The Big Wave mixed-use village/farming project was approved by the San Mateo County Board of Supervisors, but the opposition has allied against the project with other vested-interest local organizations, namely Pillar Ridge Homeowners Association (225 manufactured, mobile home affordable housing community), Montara Water and Sanitary District, Granada Sanitary District, and the California Pilots Association. It appears that the water districts would need to improve their sewer plants, and the Pilots Association might be concerned about the land location next to the Half Moon Bay airport. The environmental organizations are concerned about the usual: frogs, marsh, tsunami and earthquake potential. For related articles see "Big Wave = Big Pave" on the Stop Big Wave website (link above) and Coastsider, 4/19/11.

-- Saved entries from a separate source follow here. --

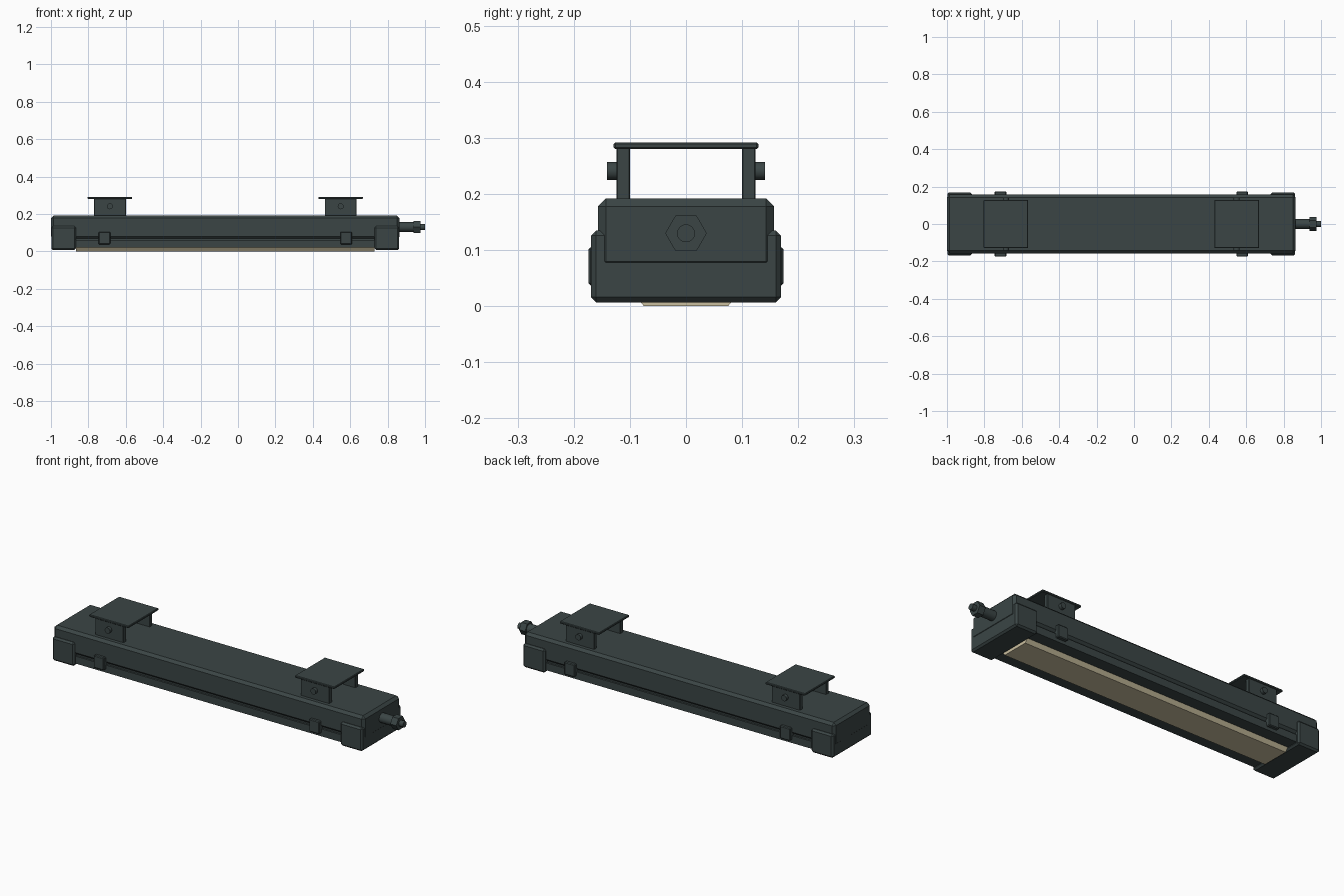
import bpy, bmesh, math
from mathutils import Matrix

if "Cube" in bpy.data.objects:
    bpy.data.objects.remove(bpy.data.objects["Cube"])

MID = -0.068  # lengthwise centre of the housing (the cable gland sticks out past it)


def material(name, rgb):
    m = bpy.data.materials.new(name)
    m.diffuse_color = (*rgb, 1)
    m.use_nodes = True
    m.node_tree.nodes["Principled BSDF"].inputs["Base Color"].default_value = m.diffuse_color
    return m


DARK = material("dark slate", (0.043, 0.060, 0.060))
TAN = material("tan diffuser", (0.60, 0.53, 0.35))


def finish(name, bm, mat, bevel=0.0):
    bmesh.ops.recalc_face_normals(bm, faces=bm.faces)
    if bevel:
        bmesh.ops.bevel(bm, geom=bm.edges[:], offset=bevel, segments=1,
                        affect='EDGES', clamp_overlap=True)
    me = bpy.data.meshes.new(name)
    bm.to_mesh(me)
    bm.free()
    me.materials.append(mat)
    ob = bpy.data.objects.new(name, me)
    bpy.context.collection.objects.link(ob)
    return ob


def box(name, x, y, z, bevel=0.0, mat=DARK):
    bm = bmesh.new()
    size = [b - a for a, b in (x, y, z)]
    mid = [(a + b) / 2 for a, b in (x, y, z)]
    bmesh.ops.create_cube(bm, size=1, matrix=Matrix.Translation(mid) @ Matrix.Diagonal((*size, 1)))
    return finish(name, bm, mat, bevel)


def extrude_x(name, profile, x0, x1, mat):
    """Extrude a closed (y, z) profile along x."""
    bm = bmesh.new()
    face = bm.faces.new([bm.verts.new((x0, y, z)) for y, z in profile])
    end = bmesh.ops.extrude_face_region(bm, geom=[face], use_keep_orig=True)
    bmesh.ops.translate(bm, vec=(x1 - x0, 0, 0),
                        verts=[g for g in end["geom"] if isinstance(g, bmesh.types.BMVert)])
    return finish(name, bm, mat)


def rod(name, axis, centre, r, length, sides):
    rot = Matrix.Rotation(math.pi / 2, 4, 'Y' if axis == 'x' else 'X')
    if axis == 'x' and sides == 6:  # hexagon corners at the left and right
        rot = rot @ Matrix.Rotation(math.pi / 6, 4, 'Z') @ Matrix.Rotation(
            math.pi / 3, 4, 'Z')
    bm = bmesh.new()
    bmesh.ops.create_cone(bm, cap_ends=True, segments=sides, radius1=r, radius2=r, depth=length)
    if sides == 6:  # start with a corner on local y, which stays the world y axis
        far = max(bm.verts, key=lambda v: v.co.y).co
        turn = math.pi / 2 - math.atan2(far.y, far.x)
        bmesh.ops.transform(bm, matrix=Matrix.Rotation(turn, 4, 'Z'), verts=bm.verts)
        rot = Matrix.Rotation(math.pi / 2, 4, 'Y')
    bmesh.ops.transform(bm, matrix=Matrix.Translation(centre) @ rot, verts=bm.verts)
    ob = finish(name, bm, DARK)
    if sides > 8:
        for p in ob.data.polygons:
            p.use_smooth = len(p.vertices) == 4
        ob.data.set_sharp_from_angle(angle=math.radians(35))
    return ob


# Housing, recessed seal and lower frame
box("upper_housing", (MID - 0.932, MID + 0.932), (-0.157, 0.157), (0.066, 0.192), 0.014)
box("seal_groove", (MID - 0.88, MID + 0.88), (-0.145, 0.145), (0.05, 0.09))
box("lower_frame", (MID - 0.86, MID + 0.86), (-0.155, 0.155), (0.02, 0.06))

# Light diffuser with sloped sides
extrude_x("diffuser", [(-0.075, 0), (0.075, 0), (0.092, 0.022), (-0.092, 0.022)],
          -0.866, 0.729, TAN)

for side, label in ((-1, "left"), (1, "right")):
    # End cap wrapped around the end of the housing
    xs = sorted((MID + side * 0.930, MID + side * 0.798))
    box(f"end_cap_{label}", xs, (-0.169, 0.169), (0.007, 0.135), 0.009)

    # Mounting bracket: plate, two legs and their bolts
    bx = MID + side * 0.617
    box(f"bracket_plate_{label}", (bx - 0.119, bx + 0.119), (-0.129, 0.129), (0.280, 0.292), 0.003)
    cx = MID + side * 0.646
    for s, face in ((-1, "front"), (1, "back")):
        box(f"bracket_leg_{label}_{face}", (bx - 0.085, bx + 0.085),
            sorted((s * 0.10, s * 0.124)), (0.185, 0.282), 0.002)
        rod(f"bracket_bolt_{label}_{face}", 'y', (bx, s * 0.126, 0.241), 0.016, 0.03, 12)
        # Latch clip over the seal
        box(f"latch_clip_{label}_{face}", (cx - 0.031, cx + 0.031),
            sorted((s * 0.14, s * 0.174)), (0.037, 0.105), 0.004)

# Cable gland: body, hex nut and cable stub
rod("gland_body", 'x', (0.895, 0, 0.13), 0.026, 0.10, 16)
rod("gland_nut", 'x', (0.957, 0, 0.13), 0.037, 0.036, 6)
rod("cable_stub", 'x', (0.985, 0, 0.13), 0.016, 0.03, 16)
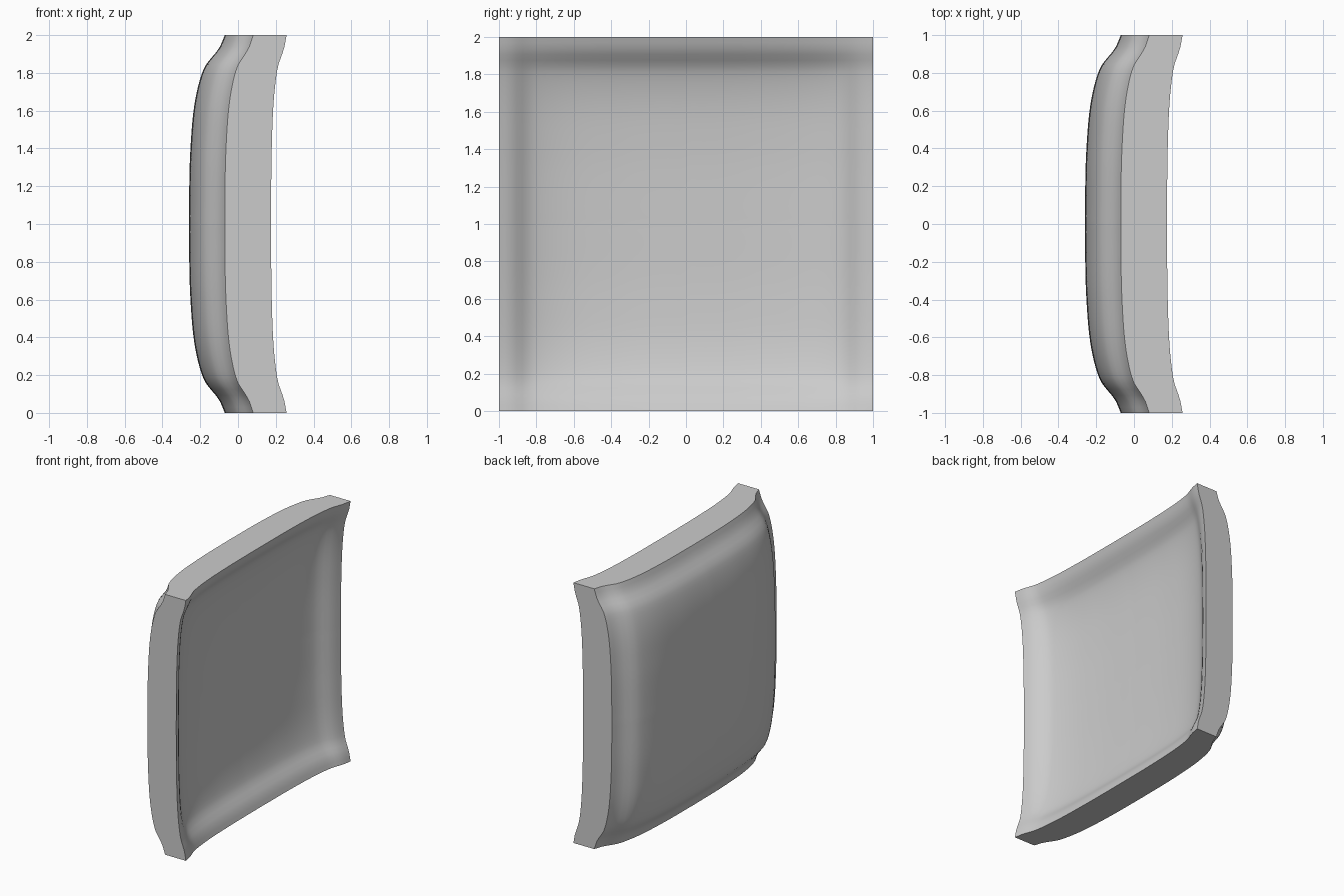
import bpy
import bmesh

# Remove the default cube
cube = bpy.data.objects.get("Cube")
if cube:
    bpy.data.objects.remove(cube, do_unlink=True)

# Plain grey material
grey = bpy.data.materials.new("plain_grey")
grey.use_nodes = True
colour = (0.6, 0.6, 0.6, 1.0)
grey.diffuse_color = colour
grey.node_tree.nodes["Principled BSDF"].inputs["Base Color"].default_value = colour

# Cross-section: (distance from rim, share of full depth)
PROFILE = [(0, 0), (0.07, 0.16), (0.115, 0.35), (0.155, 0.52), (0.21, 0.65),
           (0.3, 0.78), (0.4, 0.87), (0.52, 0.93), (0.7, 0.98), (1, 1)]


def tangent(i):
    """Slope of the cross-section at one of its points."""
    (d0, h0), (d1, h1) = PROFILE[max(i - 1, 0)], PROFILE[min(i + 1, len(PROFILE) - 1)]
    return (h1 - h0) / (d1 - d0)


def rise(p):
    """Smooth curve through the cross-section, from rim (0) to middle (1)."""
    d = min(1.0, max(0.0, 1 - abs(p)))
    i = max(k for k in range(len(PROFILE) - 1) if PROFILE[k][0] <= d)
    (d0, h0), (d1, h1) = PROFILE[i:i + 2]
    w = d1 - d0
    t = (d - d0) / w
    s = t * t * (3 - 2 * t)
    bend = t * (1 - t) * ((1 - t) * tangent(i) - t * tangent(i + 1))
    return h0 + (h1 - h0) * s + w * bend


def depth(y, z, corner, edge, centre):
    """Pillow-shaped height field set by its depth at corner, edge and centre."""
    a, b = rise(y), rise(z)
    return corner + (edge - corner) * (a + b) + (centre + corner - 2 * edge) * a * b


# Flat sheet, extruded to give a bulging back skin, a dished skin and flat walls
bm = bmesh.new()
bmesh.ops.create_grid(bm, x_segments=64, y_segments=64, size=1)
bulge = list(bm.verts)
result = bmesh.ops.extrude_face_region(bm, geom=bm.faces[:], use_keep_orig=True)
dish = [v for v in result["geom"] if isinstance(v, bmesh.types.BMVert)]

for skin, levels in ((bulge, (0.08, -0.07, -0.26)), (dish, (0.257, 0.175, 0.0))):
    for v in skin:
        y, z = v.co.x, v.co.y
        v.co = (depth(y, z, *levels), y, z + 1)

bmesh.ops.recalc_face_normals(bm, faces=bm.faces[:])
mesh = bpy.data.meshes.new("cushioned_panel")
bm.to_mesh(mesh)
bm.free()
mesh.materials.append(grey)

panel = bpy.data.objects.new("cushioned_panel", mesh)
bpy.context.collection.objects.link(panel)
bpy.context.view_layer.objects.active = panel
panel.select_set(True)
bpy.ops.object.shade_smooth_by_angle(angle=0.7)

News update from The Half Moon Bay Review, 8/11/11. "The proposed Midcoast development known as the Big Wave Project is in a sort of project planning limbo. Local groups in opposition to San Mateo County's decision to greenlight the project have blocked the process on two fronts: by appealing to the California Coastal Commission and through a joint lawsuit against the county. " The lawsuit hearing is set for November, the Coastal Commission is currently reviewing the appeal. The cost to develop "has already cost the project backers more than $1 million". Read the full article.
Posted by Kathy Meeh